National CORE has committed to building cost-contained high-performance communities that integrate energy efficiency and sustainability into each development and every apartment home. As the first affordable housing developer to sign the American Institute of Architects’ (AIA) 2030 Commitment, National CORE has pledged to design and develop to combat the effects of climate change. In honor of Earth Day, we are sharing our efforts to achieve this goal.

In the last five years, National CORE has reduced its carbon footprint by 10 percent, a decrease of 1.2 million pounds of carbon dioxide. This is the equivalent of permanently removing 147 cars from our roads or adding another 38,709 trees to our planet.
Even as National CORE continues to grow its portfolio, because of our approach to sustainable design, we have been able to lower our total impact on the environment by maximizing energy efficiency and implementing water conservation efforts. At the same time, these building practices are cost-effective for the long-term operation of the community, while allowing National CORE to offset the utility cost to our residents.

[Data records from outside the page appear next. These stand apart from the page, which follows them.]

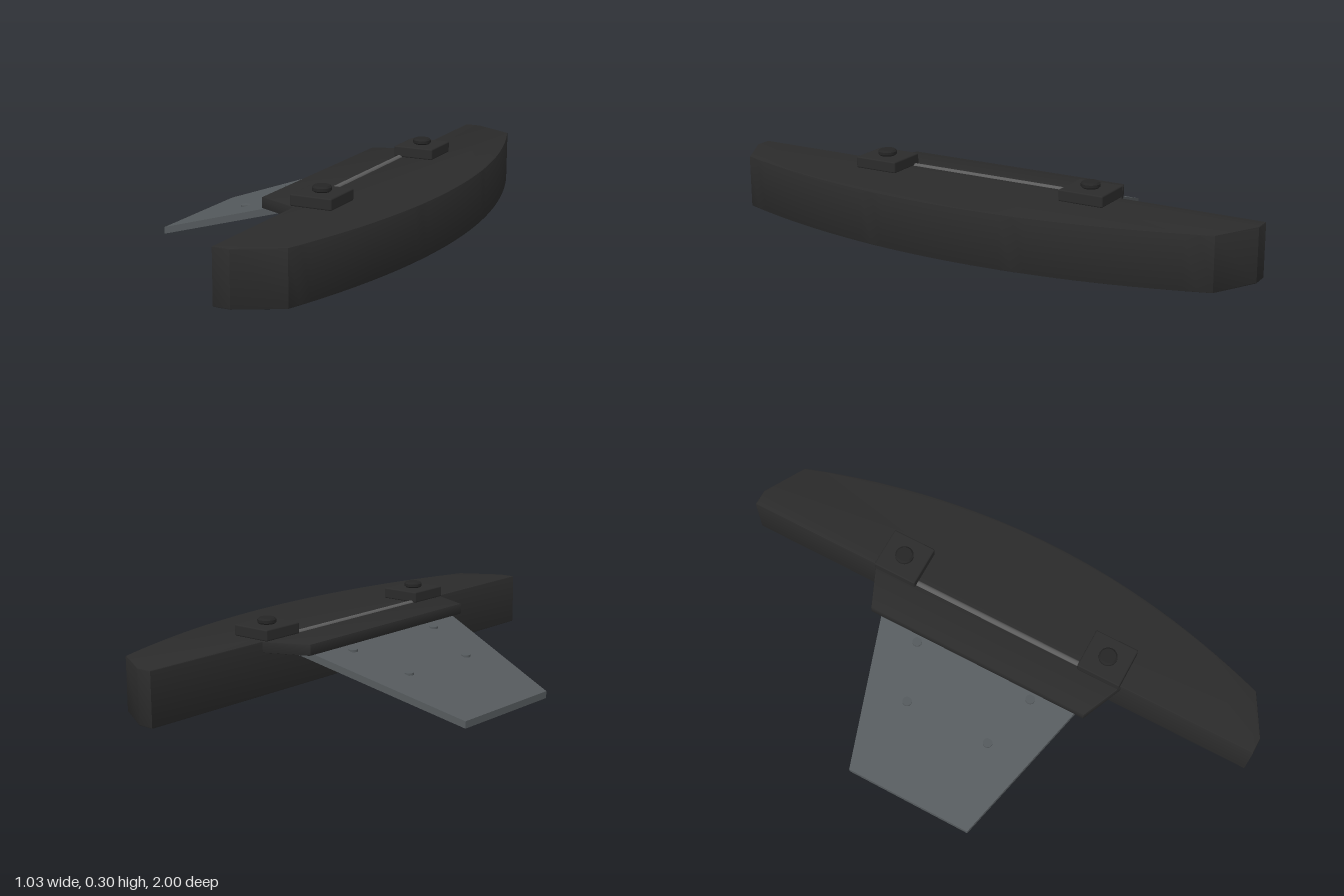
import * as THREE from 'three';
import { toCreasedNormals } from 'three/addons/utils/BufferGeometryUtils.js';
import { RoundedBoxGeometry } from 'three/addons/geometries/RoundedBoxGeometry.js';

const material = (name, color) => {
  const m = new THREE.MeshStandardMaterial({ color });
  m.name = name;
  return m;
};

// Extrudes a plan outline (x, z) upwards from y0 to y1
function slab(shape, y0, y1, bevel) {
  const geo = new THREE.ExtrudeGeometry(shape, {
    depth: y1 - y0 - 2 * bevel, bevelEnabled: bevel > 0, bevelSize: bevel,
    bevelThickness: bevel, bevelOffset: -bevel, bevelSegments: 2, curveSegments: 40,
  });
  geo.rotateX(-Math.PI / 2).translate(0, y0 + bevel, 0);
  return toCreasedNormals(geo, 0.5);
}

const outline = (points) => new THREE.Shape(points.map(([x, z]) => new THREE.Vector2(x, z)));

export function createModel() {
  const group = new THREE.Group();
  const black = material('black plastic', 0x2b2b2b);
  const dark = material('dark bolt', 0x252525);
  const steel = material('grey steel', 0x555a5d);
  const pinMetal = material('pin metal', 0x5c5c5c);

  const add = (name, geo, mat, x = 0, y = 0, z = 0) => {
    const mesh = new THREE.Mesh(geo, mat);
    mesh.name = name;
    mesh.position.set(x, y, z);
    group.add(mesh);
    return mesh;
  };

  // Main body: straight back, chamfered ends, bowed face
  const bow = new THREE.Shape();
  bow.moveTo(0.145, -1);
  bow.lineTo(0.205, -1);
  bow.lineTo(0.355, -0.915);
  bow.quadraticCurveTo(0.675, 0, 0.355, 0.915);
  bow.lineTo(0.205, 1);
  bow.lineTo(0.145, 1);
  bow.closePath();
  add('bowedBody', slab(bow, 0.05, 0.24, 0.004), black);

  // Hinge plate along the straight back
  const hinge = outline([[-0.01, -0.425], [0.15, -0.495], [0.15, 0.495], [-0.01, 0.425]]);
  add('hingePlate', slab(hinge, 0.2, 0.24, 0.004), black);

  // Exposed hinge pin
  const pin = new THREE.CylinderGeometry(0.011, 0.011, 0.72, 16).rotateX(Math.PI / 2);
  add('hingePin', pin, pinMetal, 0.151, 0.236, 0);

  // Tapered mounting plate, sheared into a slope
  const slope = (x) => (x + 0.52) * 0.328;
  const tongue = slab(outline([[-0.52, -0.24], [0.12, -0.425], [0.12, 0.425], [-0.52, 0.24]]), 0, 0.025, 0);
  const pos = tongue.attributes.position;
  for (let i = 0; i < pos.count; i++) pos.setY(i, pos.getY(i) + slope(pos.getX(i)));
  tongue.computeVertexNormals();
  add('slopedPlate', tongue, steel);

  // Clamp block and rounded bolt head
  const block = new RoundedBoxGeometry(0.152, 0.04, 0.164, 2, 0.005);
  const head = new THREE.LatheGeometry([
    [0, 0], [0.027, 0], [0.033, 0.005], [0.033, 0.015], [0.027, 0.021], [0, 0.021],
  ].map(([r, y]) => new THREE.Vector2(r, y)), 24);
  const headGeo = toCreasedNormals(head, 0.5);
  const rivet = new THREE.CylinderGeometry(0.017, 0.017, 0.008, 20);

  for (const side of [-1, 1]) {
    const label = side > 0 ? 'Front' : 'Back';
    add('clampBlock' + label, block, black, 0.205, 0.26, side * 0.407);
    add('boltHead' + label, headGeo, dark, 0.205, 0.28, side * 0.407);
    for (const [name, x, z] of [['outerRivet', -0.225, 0.163], ['innerRivet', -0.03, 0.228]])
      add(name + label, rivet, steel, x, slope(x) + 0.026, side * z);
  }
  return group;
}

Recently, National CORE completed construction on its first Zero-Net Energy (ZNE) communities, Day Creek Senior Villas (140 apartment homes) in Rancho Cucamonga and Vista Verde (101 apartment homes) in Ontario. Day Creek Senior Villas generates 100% of the electricity needs of the community through onsite solar panels while Vista Verde, an all-electric community, provides 100% of its energy through onsite renewable energy systems. As part of its long-term plan, National CORE is in the process of installing solar panels at many of our communities, estimated to reduce our carbon footprint by an additional 40%.

While the State of California steers all residential construction, through the California Energy Code, towards a ZNE target, National CORE has consistently gone above and beyond what is prescriptively required, bringing focus to measures that reduce energy and water use. In identifying these measures in the design process, National CORE is able to focus on elements that will have the greatest impact to reduce building energy use.

Water conservation also is a high priority for the organization. Between 2015 and 2019, during the height of the water crisis in California, National CORE’s water use (measured in gallons per bedroom) declined by 8.82%. This reduction can be attributed to the replacement of plumbing fixtures, turf removal, irrigation redesign, and the installation of drought-tolerant landscape. Most recently, National CORE installed toilet leak sensors in some of our existing properties, allowing us to identify water leaks in real-time, sometimes saving thousands of gallons of water in a single leak.

In the coming years, National CORE will continue to identify strategies and implement approaches for integrating energy efficiencies and high-performance goals, standardizing these practices throughout our portfolio so we can continue to save energy, conserve water, and in the process, save money for the organization and our residents.